Ko YC, Cheng LSC, Lee CH, et al. Chinese food cooking and lung cancer in women nonsmokers. Am J Epidemiol. 2000;151(2):140–7.
Lee T, Gany F. Cooking oil fumes and lung cancer: A review of the literature in the context of the U.S. population. J Immigr Minor Health. 2013;15(3):646–52.
Yu ITS, Chiu Yl AJSK, Tw W, Jl T. Dose–response relationship between cooking fumes exposures and lung cancer among Chinese nonsmoking women. Cancer Res. 2006;66(9):4961–7.
Taner S, Pekey B, Pekey H. Fine particulate matter in the indoor air of barbeque restaurants: Elemental compositions, sources and health risks. Sci Total Environ. 2013;454–455:79–87.
Kurmi OP, Lam KBH, Ayres JG. Indoor air pollution and the lung in low- and medium-income countries. Eur Respir J. 2012;40:239–54.
Svendsen K, Sjaastad AK, Sivertsen I. Respiratory symptoms in kitchen workers. Am J Ind Med. 2003;43:436–9.
Adewole O, Desalu O, Nwogu K, et al. Respiratory symptoms and lung function patterns in workers exposed to wood smoke and cooking oil fume (Mai Suya) in Nigeria. Ann Med Health Sci Res. 2013;3(1):38–42.
Wong TW, Wong AHS, Lee FSC, Qiu H. Respiratory health and lung function in Chinese restaurant kitchen workers. Occup Environ Med. 2011;68(10):746–52.
Thapho District Authority. General information. 2016. http://www.thapho.go.th/. Accessed 22 June 2016.
Cotes JE, Chinn DJ. MRC questionnaire (MRCQ) on respiratory symptoms. Occ Med. 2007;57:388.
Tennant S, Szuster F. Nationwide monitoring and surveillance question development: Asthma. Working Paper Series No. 2. Adelaide: Public Health Information Development Unit; 2003.
Laviolette L, Lacasse Y, Doucet M, et al. Chronic obstructive pulmonary disease in women. Can Respir J. 2007;14(2):93–8.
Grootveld M, Silwood CJL, Addis P, Claxson A, Serra BB, Viana M. GROOTVELD, M. Health effects of oxidized heated oils. Foodserv Res Int. 2001;13:41–55.
Ellegard A. Tears while cooking: An indicator of indoor air pollution and related health effects in developing countries. Environ Res. 1997;75:12–22.
Li C, Sung F. A review of the healthy worker effect in occupational epidemiology. Occ Med. 1999;49(4):225–9.
The authors wish to thank the staff of Tha Pho Health Promoting Hospital and their affiliated village health volunteers for carrying out the questionnaire survey. Many thanks also to Mr. Roy Morien of the Naresuan University Language Centre, for their editing assistance and advice on English expression in this document.
Availability of data and materials
Please contact the authors for data request.
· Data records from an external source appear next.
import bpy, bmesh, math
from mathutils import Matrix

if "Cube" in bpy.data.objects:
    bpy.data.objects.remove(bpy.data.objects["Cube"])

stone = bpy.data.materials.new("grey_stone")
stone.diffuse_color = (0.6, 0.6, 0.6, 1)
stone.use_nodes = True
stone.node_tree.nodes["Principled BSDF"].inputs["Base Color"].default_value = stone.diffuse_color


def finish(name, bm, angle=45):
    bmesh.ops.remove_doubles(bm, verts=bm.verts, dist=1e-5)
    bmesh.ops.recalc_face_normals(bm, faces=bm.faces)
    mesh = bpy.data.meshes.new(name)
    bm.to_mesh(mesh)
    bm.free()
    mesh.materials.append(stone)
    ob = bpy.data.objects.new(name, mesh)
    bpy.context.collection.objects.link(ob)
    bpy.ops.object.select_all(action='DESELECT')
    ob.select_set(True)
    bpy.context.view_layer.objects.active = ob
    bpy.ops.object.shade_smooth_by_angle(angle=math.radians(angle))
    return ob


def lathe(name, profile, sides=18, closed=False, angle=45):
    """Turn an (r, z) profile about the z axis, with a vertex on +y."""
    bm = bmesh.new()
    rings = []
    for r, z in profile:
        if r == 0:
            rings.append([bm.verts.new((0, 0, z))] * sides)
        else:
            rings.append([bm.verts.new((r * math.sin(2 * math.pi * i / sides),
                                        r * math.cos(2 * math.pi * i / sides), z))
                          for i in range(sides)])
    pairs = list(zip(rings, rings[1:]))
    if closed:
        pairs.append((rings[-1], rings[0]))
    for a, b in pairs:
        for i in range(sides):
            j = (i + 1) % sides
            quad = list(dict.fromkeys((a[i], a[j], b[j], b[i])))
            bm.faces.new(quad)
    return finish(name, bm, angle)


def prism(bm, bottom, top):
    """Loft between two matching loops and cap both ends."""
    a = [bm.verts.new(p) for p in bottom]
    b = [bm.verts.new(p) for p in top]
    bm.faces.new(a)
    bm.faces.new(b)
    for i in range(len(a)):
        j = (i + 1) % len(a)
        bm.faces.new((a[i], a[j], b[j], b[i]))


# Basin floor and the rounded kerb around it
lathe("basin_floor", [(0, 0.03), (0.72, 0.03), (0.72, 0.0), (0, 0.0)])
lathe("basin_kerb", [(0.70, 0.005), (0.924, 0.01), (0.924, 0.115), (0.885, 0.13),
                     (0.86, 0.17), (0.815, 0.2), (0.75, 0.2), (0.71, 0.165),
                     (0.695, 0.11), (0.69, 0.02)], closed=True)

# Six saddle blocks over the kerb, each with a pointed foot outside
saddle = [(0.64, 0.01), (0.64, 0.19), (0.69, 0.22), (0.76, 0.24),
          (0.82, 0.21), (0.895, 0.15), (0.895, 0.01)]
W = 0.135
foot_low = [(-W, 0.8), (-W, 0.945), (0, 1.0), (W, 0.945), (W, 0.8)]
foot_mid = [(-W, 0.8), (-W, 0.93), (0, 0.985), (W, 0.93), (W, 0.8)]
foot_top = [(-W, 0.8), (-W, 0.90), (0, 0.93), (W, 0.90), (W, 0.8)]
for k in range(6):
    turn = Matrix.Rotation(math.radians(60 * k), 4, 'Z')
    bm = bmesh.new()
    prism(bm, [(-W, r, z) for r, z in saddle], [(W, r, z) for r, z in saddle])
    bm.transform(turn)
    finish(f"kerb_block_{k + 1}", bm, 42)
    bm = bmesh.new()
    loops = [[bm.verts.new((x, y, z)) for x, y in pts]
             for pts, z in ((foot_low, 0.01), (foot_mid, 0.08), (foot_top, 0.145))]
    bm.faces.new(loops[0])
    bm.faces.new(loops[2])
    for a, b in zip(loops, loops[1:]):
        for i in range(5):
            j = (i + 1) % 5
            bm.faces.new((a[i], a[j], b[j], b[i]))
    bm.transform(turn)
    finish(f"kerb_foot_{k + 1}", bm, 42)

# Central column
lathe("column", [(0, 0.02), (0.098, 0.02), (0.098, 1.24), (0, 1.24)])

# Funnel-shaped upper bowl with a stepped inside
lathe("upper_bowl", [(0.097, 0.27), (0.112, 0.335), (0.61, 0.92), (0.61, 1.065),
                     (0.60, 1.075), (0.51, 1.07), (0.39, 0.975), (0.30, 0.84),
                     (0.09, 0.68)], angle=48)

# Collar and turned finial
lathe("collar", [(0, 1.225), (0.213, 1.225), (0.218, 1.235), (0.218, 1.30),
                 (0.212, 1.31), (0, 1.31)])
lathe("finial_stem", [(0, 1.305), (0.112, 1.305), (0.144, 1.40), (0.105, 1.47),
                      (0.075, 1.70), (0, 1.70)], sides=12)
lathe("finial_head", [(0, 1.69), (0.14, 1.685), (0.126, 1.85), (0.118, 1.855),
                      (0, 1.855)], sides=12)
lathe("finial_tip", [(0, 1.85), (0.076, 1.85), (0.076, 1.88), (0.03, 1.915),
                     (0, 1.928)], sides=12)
CJ had primary responsibility for design and analysis of this study and drafted the manuscript. YJ participated in data collection and analysis. All authors read and approved the final manuscript.
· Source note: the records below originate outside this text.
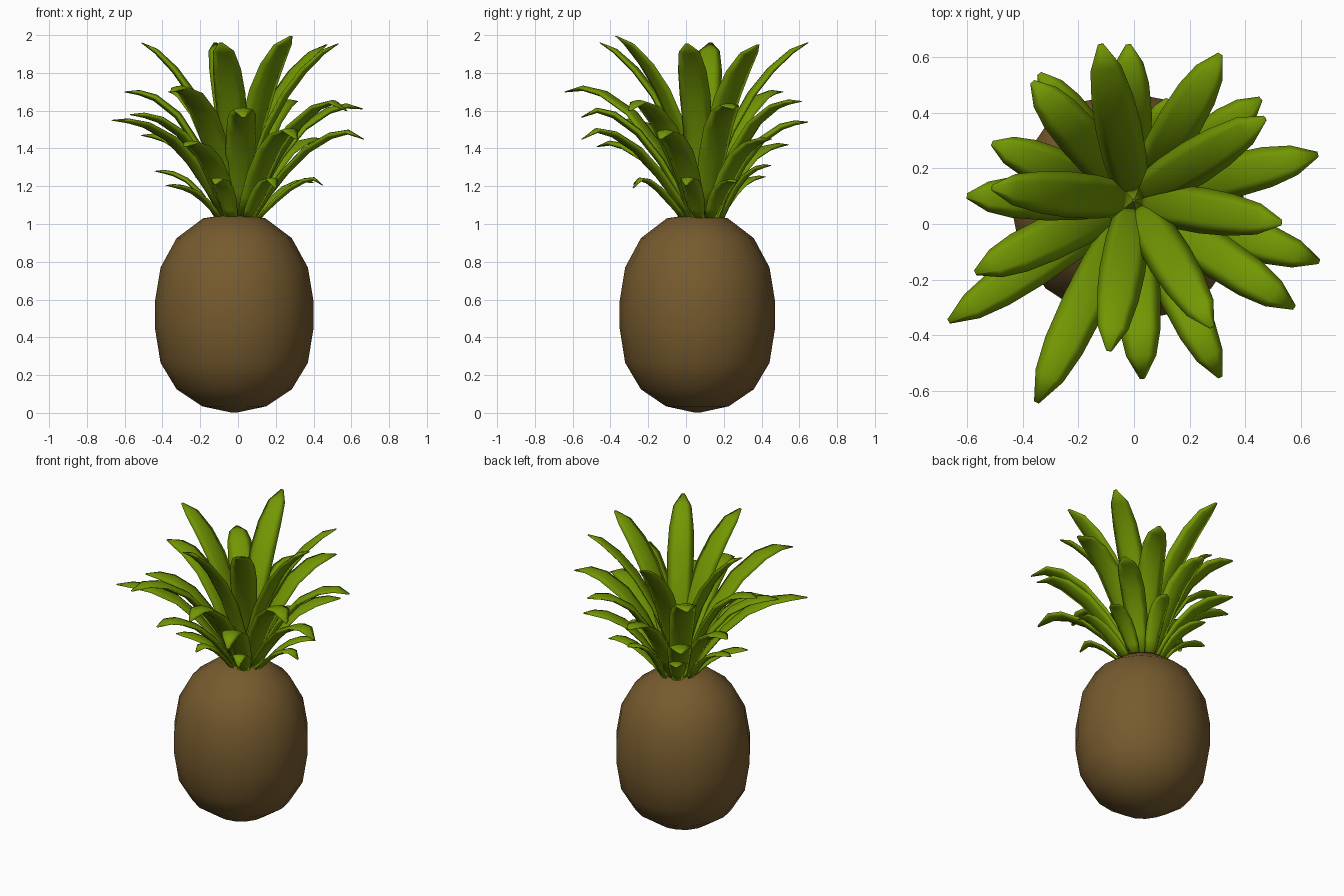
import bpy, bmesh, math
from mathutils import Vector

if "Cube" in bpy.data.objects:
    bpy.data.objects.remove(bpy.data.objects["Cube"])


def material(name, rgb):
    m = bpy.data.materials.new(name)
    m.diffuse_color = (*rgb, 1)
    m.use_nodes = True
    m.node_tree.nodes["Principled BSDF"].inputs["Base Color"].default_value = m.diffuse_color
    return m


BROWN = material("brown_skin", (0.18, 0.103, 0.027))
GREEN = material("leaf_green", (0.17, 0.31, 0.001))


def finish(bm, name, mat):
    bmesh.ops.recalc_face_normals(bm, faces=bm.faces)
    for f in bm.faces:
        f.smooth = True
    me = bpy.data.meshes.new(name)
    bm.to_mesh(me)
    bm.free()
    me.materials.append(mat)
    ob = bpy.data.objects.new(name, me)
    bpy.context.collection.objects.link(ob)
    return ob


def skin(bm, rings):
    """Join rings of points into a closed tube with capped ends."""
    loops = [[bm.verts.new(p) for p in r] for r in rings]
    n = len(loops[0])
    for a, b in zip(loops, loops[1:]):
        for i in range(n):
            j = (i + 1) % n
            bm.faces.new((a[i], a[j], b[j], b[i]))
    for end in (loops[0], loops[-1]):
        c = bm.verts.new(sum((v.co for v in end), Vector()) / n)
        for i in range(n):
            bm.faces.new((end[i], end[(i + 1) % n], c))


# Fruit: 16-sided rounded barrel
profile = [(0.02, 0.003), (0.17, 0.035), (0.305, 0.125), (0.39, 0.265), (0.42, 0.45),
           (0.42, 0.59), (0.39, 0.77), (0.305, 0.925), (0.165, 1.03), (0.02, 1.052)]
bm = bmesh.new()
skin(bm, [[Vector((-0.02 + r * math.cos(k * math.pi / 8), 0.06 + 0.98 * r * math.sin(k * math.pi / 8), z))
           for k in range(16)] for r, z in profile])
finish(bm, "fruit_body", BROWN)

# Leaf curves as (outward, upward) fractions: upright inner and flatter outer
UPRIGHT = [(0, 0), (0.09, 0.25), (0.25, 0.5), (0.45, 0.71), (0.64, 0.85), (0.84, 0.955), (1, 1)]
ARCHED = [(0, 0), (0.12, 0.28), (0.28, 0.57), (0.48, 0.82), (0.70, 0.96), (0.86, 1.0), (1, 1)]
WIDTHS = [0.6, 0.8, 0.95, 1.0, 0.92, 0.68, 0.12]
SECTION = [(-0.5, -0.02), (-0.25, 0.06), (0, 0.09), (0.25, 0.06),
           (0.5, -0.02), (0.25, -0.12), (0, -0.17), (-0.25, -0.12)]
DROOP = [0, 0, 0.1, 0.5, 0.95, 1.0, 0]     # how far each station rises above the drooping tip
CROWN = Vector((0.0, 0.085, 1.03))


def leaf(name, tip, base_r, curve, width):
    tip = Vector(tip)
    out = Vector((tip.x - CROWN.x, tip.y - CROWN.y, 0)).normalized()
    base = CROWN + out * base_r
    flat = Vector((tip.x - base.x, tip.y - base.y, 0))
    # Front and right leaves bend down at the tip
    droop = 0.05 * max(0, out.x * 0.6 - out.y * 0.8) if curve is ARCHED else 0
    path = [base + flat * a + Vector((0, 0, (tip.z - base.z) * b + droop * d))
            for (a, b), d in zip(curve, DROOP)]
    side = Vector((-out.y, out.x, 0))
    rings = []
    for i, p in enumerate(path):
        t = (path[min(i + 1, 6)] - path[max(i - 1, 0)]).normalized()
        up = t.cross(side).normalized()
        w = width * WIDTHS[i]
        rings.append([p + side * (u * w) + up * (v * w) for u, v in SECTION])
    bm = bmesh.new()
    skin(bm, rings)
    finish(bm, name, GREEN)


# Crown tiers: name, base radius, curve, leaf width, leaf tips
TIERS = [
    ("top_leaf", 0.01, UPRIGHT, 0.165,
     [(-0.12, 0.645, 1.96), (0.47, 0.38, 1.95), (0.53, 0.005, 1.955), (0.28, -0.37, 1.995),
      (-0.09, -0.455, 1.96), (-0.51, 0.13, 1.96)]),
    ("upper_leaf", 0.05, ARCHED, 0.16,
     [(0.66, 0.25, 1.61), (0.31, 0.61, 1.65), (-0.365, 0.51, 1.70), (-0.60, 0.10, 1.70),
      (-0.57, -0.175, 1.58), (-0.35, -0.64, 1.70), (0.03, -0.555, 1.565), (0.575, -0.30, 1.60)]),
    ("middle_leaf", 0.08, ARCHED, 0.15,
     [(0.665, -0.135, 1.45), (0.31, -0.55, 1.45), (-0.28, -0.47, 1.41), (-0.665, -0.35, 1.55),
      (-0.51, 0.29, 1.47), (-0.34, 0.54, 1.42), (-0.02, 0.645, 1.54), (0.455, 0.45, 1.45)]),
    ("lower_leaf", 0.11, ARCHED, 0.11,
     [(0.45, 0.0, 1.205), (0.40, 0.26, 1.22), (0.12, 0.45, 1.31), (-0.22, 0.42, 1.25),
      (-0.44, 0.15, 1.28), (-0.38, -0.12, 1.205), (-0.12, -0.28, 1.21), (0.20, -0.28, 1.19)]),
]
for name, base_r, curve, width, tips in TIERS:
    for k, tip in enumerate(tips):
        leaf(f"{name}_{k + 1}", tip, base_r, curve, width)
The authors declare that they have no competing interests.
Consent for publication
Ethics approval and consent to participate
This study was approved by the Ethics Committee of Naresuan University. Written informed consent was obtained from all participants.
About this article
Cite this article
Juntarawijit, C., Juntarawijit, Y. Cooking smoke and respiratory symptoms of restaurant workers in Thailand. BMC Pulm Med 17, 41 (2017) doi:10.1186/s12890-017-0385-7
- Cooking fumes
- Kitchen smoke
- Restaurant workers
- Restaurant health and safety
- Respiratory health
- Health symptoms